RECORDED DATA =>
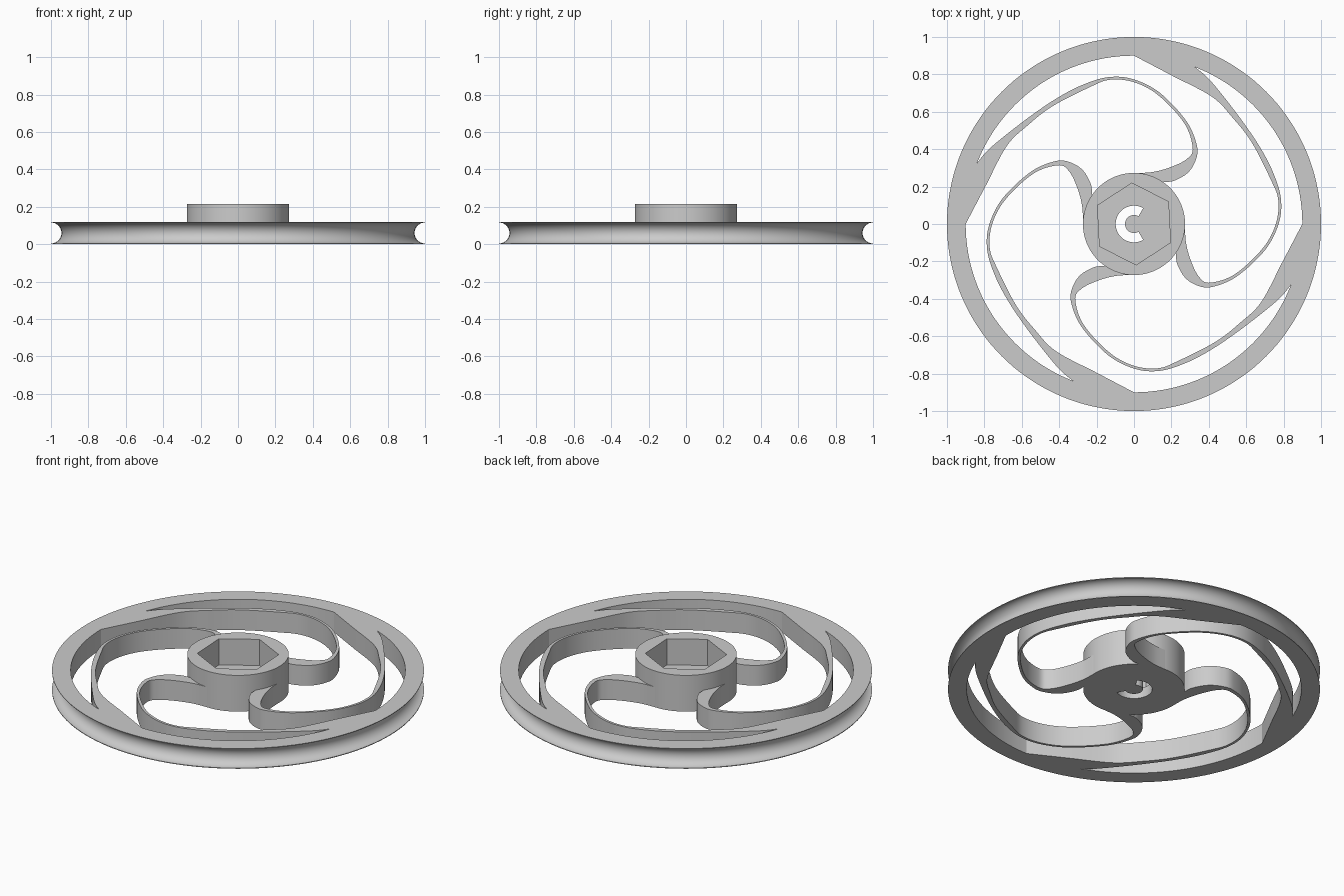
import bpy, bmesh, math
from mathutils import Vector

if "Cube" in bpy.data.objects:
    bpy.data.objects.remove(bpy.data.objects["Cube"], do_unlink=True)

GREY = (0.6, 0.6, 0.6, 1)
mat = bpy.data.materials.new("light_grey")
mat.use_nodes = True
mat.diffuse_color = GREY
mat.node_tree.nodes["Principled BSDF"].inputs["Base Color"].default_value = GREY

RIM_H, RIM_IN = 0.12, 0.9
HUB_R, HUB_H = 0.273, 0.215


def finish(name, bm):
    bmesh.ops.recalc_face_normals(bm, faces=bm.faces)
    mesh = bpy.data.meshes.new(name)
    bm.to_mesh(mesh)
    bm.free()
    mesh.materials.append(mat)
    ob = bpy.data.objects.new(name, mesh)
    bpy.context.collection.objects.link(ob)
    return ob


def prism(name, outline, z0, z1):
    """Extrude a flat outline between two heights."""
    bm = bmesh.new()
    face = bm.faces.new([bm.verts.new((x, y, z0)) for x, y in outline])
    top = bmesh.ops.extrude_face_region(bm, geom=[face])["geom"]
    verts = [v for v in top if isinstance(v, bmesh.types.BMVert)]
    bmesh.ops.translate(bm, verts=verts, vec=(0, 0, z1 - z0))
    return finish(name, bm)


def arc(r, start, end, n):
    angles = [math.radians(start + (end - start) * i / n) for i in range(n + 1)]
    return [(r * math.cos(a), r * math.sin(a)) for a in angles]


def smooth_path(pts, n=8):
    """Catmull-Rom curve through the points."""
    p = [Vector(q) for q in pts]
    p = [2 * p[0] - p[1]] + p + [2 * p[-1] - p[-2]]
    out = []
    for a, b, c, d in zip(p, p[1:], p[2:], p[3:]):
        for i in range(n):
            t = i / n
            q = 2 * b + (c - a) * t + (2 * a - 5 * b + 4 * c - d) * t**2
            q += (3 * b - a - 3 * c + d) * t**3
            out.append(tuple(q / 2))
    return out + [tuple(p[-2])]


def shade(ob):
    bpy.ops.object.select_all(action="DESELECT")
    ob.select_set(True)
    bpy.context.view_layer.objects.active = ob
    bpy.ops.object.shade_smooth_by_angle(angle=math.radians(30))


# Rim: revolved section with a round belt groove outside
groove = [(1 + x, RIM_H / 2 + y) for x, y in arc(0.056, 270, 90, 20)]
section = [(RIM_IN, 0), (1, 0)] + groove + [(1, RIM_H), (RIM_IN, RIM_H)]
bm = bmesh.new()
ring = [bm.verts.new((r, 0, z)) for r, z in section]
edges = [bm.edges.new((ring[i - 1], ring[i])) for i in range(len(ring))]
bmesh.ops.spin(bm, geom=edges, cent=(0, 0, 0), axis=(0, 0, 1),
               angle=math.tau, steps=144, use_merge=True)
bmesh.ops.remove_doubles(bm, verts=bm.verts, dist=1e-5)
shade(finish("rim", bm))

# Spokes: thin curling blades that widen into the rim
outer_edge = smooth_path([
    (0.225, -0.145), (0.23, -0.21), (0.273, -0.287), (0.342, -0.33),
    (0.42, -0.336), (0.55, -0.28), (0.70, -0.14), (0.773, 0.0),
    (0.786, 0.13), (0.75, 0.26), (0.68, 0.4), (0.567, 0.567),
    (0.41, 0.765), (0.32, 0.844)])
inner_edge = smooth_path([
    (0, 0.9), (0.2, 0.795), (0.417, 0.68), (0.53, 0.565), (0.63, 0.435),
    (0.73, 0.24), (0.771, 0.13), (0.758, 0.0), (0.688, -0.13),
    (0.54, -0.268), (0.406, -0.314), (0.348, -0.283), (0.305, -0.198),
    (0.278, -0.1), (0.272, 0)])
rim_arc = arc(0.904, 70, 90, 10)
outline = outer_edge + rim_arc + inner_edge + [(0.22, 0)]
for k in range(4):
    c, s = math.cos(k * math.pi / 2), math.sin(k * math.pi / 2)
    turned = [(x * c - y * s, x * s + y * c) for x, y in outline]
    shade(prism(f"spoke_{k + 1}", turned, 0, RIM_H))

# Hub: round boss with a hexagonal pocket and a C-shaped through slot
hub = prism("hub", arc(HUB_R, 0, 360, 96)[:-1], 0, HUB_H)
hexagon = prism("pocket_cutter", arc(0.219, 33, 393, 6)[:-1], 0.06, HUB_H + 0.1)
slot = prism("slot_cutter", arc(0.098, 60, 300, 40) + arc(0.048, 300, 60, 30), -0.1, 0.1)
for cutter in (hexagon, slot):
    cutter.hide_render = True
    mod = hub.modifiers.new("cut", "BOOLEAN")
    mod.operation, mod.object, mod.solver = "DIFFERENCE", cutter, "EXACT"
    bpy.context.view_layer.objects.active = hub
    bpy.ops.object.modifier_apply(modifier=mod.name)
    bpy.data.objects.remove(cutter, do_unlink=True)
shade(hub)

YOUR OBJECTIVE => Your answer should be one number, the count of lines in the records that contain the word "bmesh".

EXERCISE OUTPUT => 9